RAW DATA:

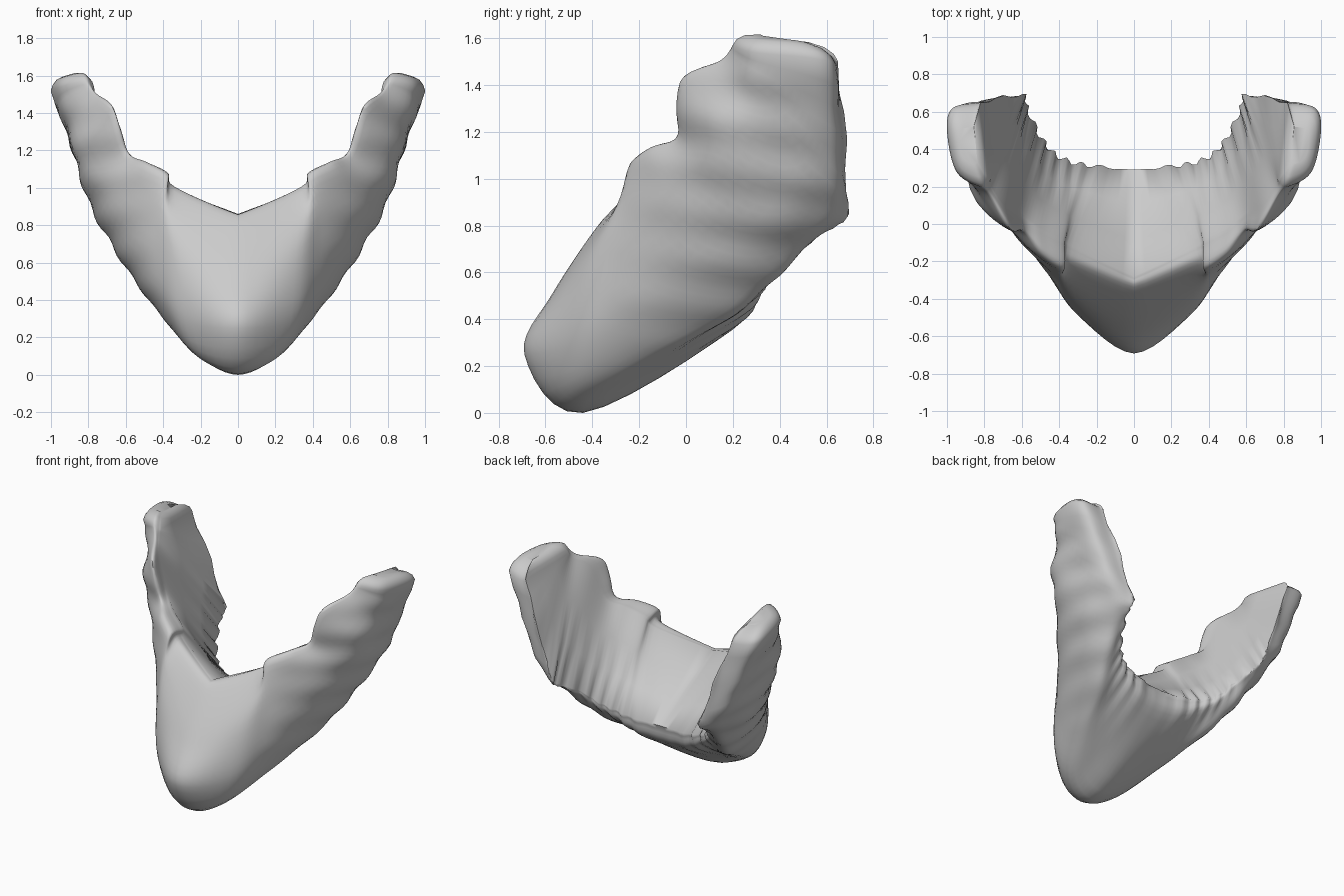
import bpy, bmesh, math
from mathutils import Vector

cube = bpy.data.objects.get("Cube")
if cube:
    bpy.data.objects.remove(cube, do_unlink=True)

# Cross-sections from the chin to the sideburn tip; each runs
# inner rim, outer rim, upper bulge, lower bulge, underside, back rim
SECTIONS = [
    [(0, -.28, .86), (0, -.36, .82), (0, -.57, .51), (0, -.69, .25), (0, -.44, 0), (0, .29, .53)],
    [(.33, -.12, .99), (.34, -.22, .98), (.31, -.42, .66), (.28, -.5, .28), (.2, -.38, .09), (.2, .31, .54)],
    [(.38, -.08, 1.06), (.38, -.24, 1.06), (.45, -.26, .8), (.42, -.3, .42), (.36, -.1, .26), (.33, .33, .57)],
    [(.5, -.02, 1.13), (.5, -.16, 1.12), (.61, -.09, .89), (.56, -.03, .56), (.46, .14, .39), (.43, .38, .62)],
    [(.6, .06, 1.2), (.6, -.04, 1.18), (.74, .06, 1.02), (.68, .17, .72), (.56, .32, .54), (.5, .47, .71)],
    [(.69, .1, 1.42), (.67, -.03, 1.4), (.85, .15, 1.2), (.78, .36, .88), (.66, .52, .77), (.57, .61, .8)],
    [(.76, .2, 1.5), (.77, .14, 1.49), (.9, .27, 1.34), (.85, .48, 1.1), (.76, .63, .97), (.6, .69, .9)],
    [(.77, .23, 1.54), (.82, .2, 1.57), (.95, .28, 1.54), (1, .5, 1.52), (.97, .62, 1.5), (.82, .65, 1.5)],
]
STEPS = 6


def spline(points, before=None):
    """Smooth curve passing through every point."""
    pts = [Vector(p) for p in points]
    pts = [before or pts[0] * 2 - pts[1]] + pts + [pts[-1] * 2 - pts[-2]]
    curve = []
    for a, b, c, d in zip(pts, pts[1:], pts[2:], pts[3:]):
        for i in range(STEPS):
            t = i / STEPS
            curve.append(b + (c - a) * (t / 2)
                         + (a * 2 - b * 5 + c * 4 - d) * (t * t / 2)
                         + (b * 3 - a - c * 3 + d) * (t ** 3 / 2))
    return curve + [pts[-2]]


def outer_section(points):
    """Outer curve with a rolled lip just before the back rim."""
    under, last = Vector(points[-2]), Vector(points[-1])
    lip = under.lerp(last, .87) - Vector((0, 0, .12 * (last - under).length))
    return spline(points[:-1] + [lip, last])


# Loft the sections lengthwise, rounding the chin across the centre
lines = []
for i, column in enumerate(zip(*map(outer_section, SECTIONS))):
    start, after = column[0], column[1]
    mirrored = Vector((-after.x, after.y, after.z))
    roundness = min(1, i / (STEPS * 3))
    lines.append(spline(column, (start * 2 - after).lerp(mirrored, roundness)))
outer_count, length = len(lines), len(lines[0])

# The inner face runs straight from the back rim to the front rim
for t in (.33, .67):
    lines.append([b.lerp(a, t) for a, b in zip(lines[0], lines[outer_count - 1])])
count = len(lines)

bm = bmesh.new()
grid = [[bm.verts.new(p) for p in line] for line in lines]
for i in range(count):
    a, b = grid[i], grid[(i + 1) % count]
    for j in range(length - 1):
        bm.faces.new((a[j], a[j + 1], b[j + 1], b[j]))

# Rounded cap on the sideburn tip
tip = [line[-1] for line in grid]
centre = (tip[0].co + tip[STEPS * 2].co + tip[STEPS * 3].co + tip[outer_count - 1].co) / 4
rim = tip
for scale, lift in ((.92, .03), (.75, .055), (.45, .07)):
    ring = [bm.verts.new(centre.lerp(v.co, scale) + Vector((0, 0, lift))) for v in tip]
    for i in range(count):
        k = (i + 1) % count
        bm.faces.new((rim[i], ring[i], ring[k], rim[k]))
    rim = ring
bm.faces.new(rim)
bmesh.ops.recalc_face_normals(bm, faces=bm.faces)
bm.normal_update()

# Soft folds on the outer cheeks and tufts along the back rim
moves = []
for i in range(1, outer_count):
    across = i / (outer_count - 1)
    for j in range(1, length - 1):
        v = grid[i][j]
        along = j / (length - 1)
        side = min(1, max(0, along * 3 - .7)) * math.sin(math.pi * across)
        fold = .008 * side * math.sin(v.co.z * 31 + v.co.y * 4)
        edge = max(0, across - .75) * 4
        tuft = .015 * edge * math.sin(along * 62) * min(1, along * 5)
        moves.append((v, v.normal * (fold + tuft)))
for v, offset in moves:
    v.co += offset

mesh = bpy.data.meshes.new("beard")
bm.to_mesh(mesh)
bm.free()
beard = bpy.data.objects.new("beard", mesh)
bpy.context.collection.objects.link(beard)

# Plain grey finish
grey = bpy.data.materials.new("light_grey")
grey.use_nodes = True
colour = (.6, .6, .6, 1)
grey.diffuse_color = colour
grey.node_tree.nodes["Principled BSDF"].inputs["Base Color"].default_value = colour
mesh.materials.append(grey)

# Mirror to the other side and smooth
mirror = beard.modifiers.new("mirror", "MIRROR")
mirror.use_clip = True
mirror.merge_threshold = .002
bpy.context.view_layer.objects.active = beard
beard.select_set(True)
bpy.ops.object.shade_smooth_by_angle(angle=math.radians(75))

YOUR GOAL: From the records above, return each line that has the string "beard".

RESPONSE FOR THIS EXERCISE:
mesh = bpy.data.meshes.new("beard")
beard = bpy.data.objects.new("beard", mesh)
bpy.context.collection.objects.link(beard)
mirror = beard.modifiers.new("mirror", "MIRROR")
bpy.context.view_layer.objects.active = beard
beard.select_set(True)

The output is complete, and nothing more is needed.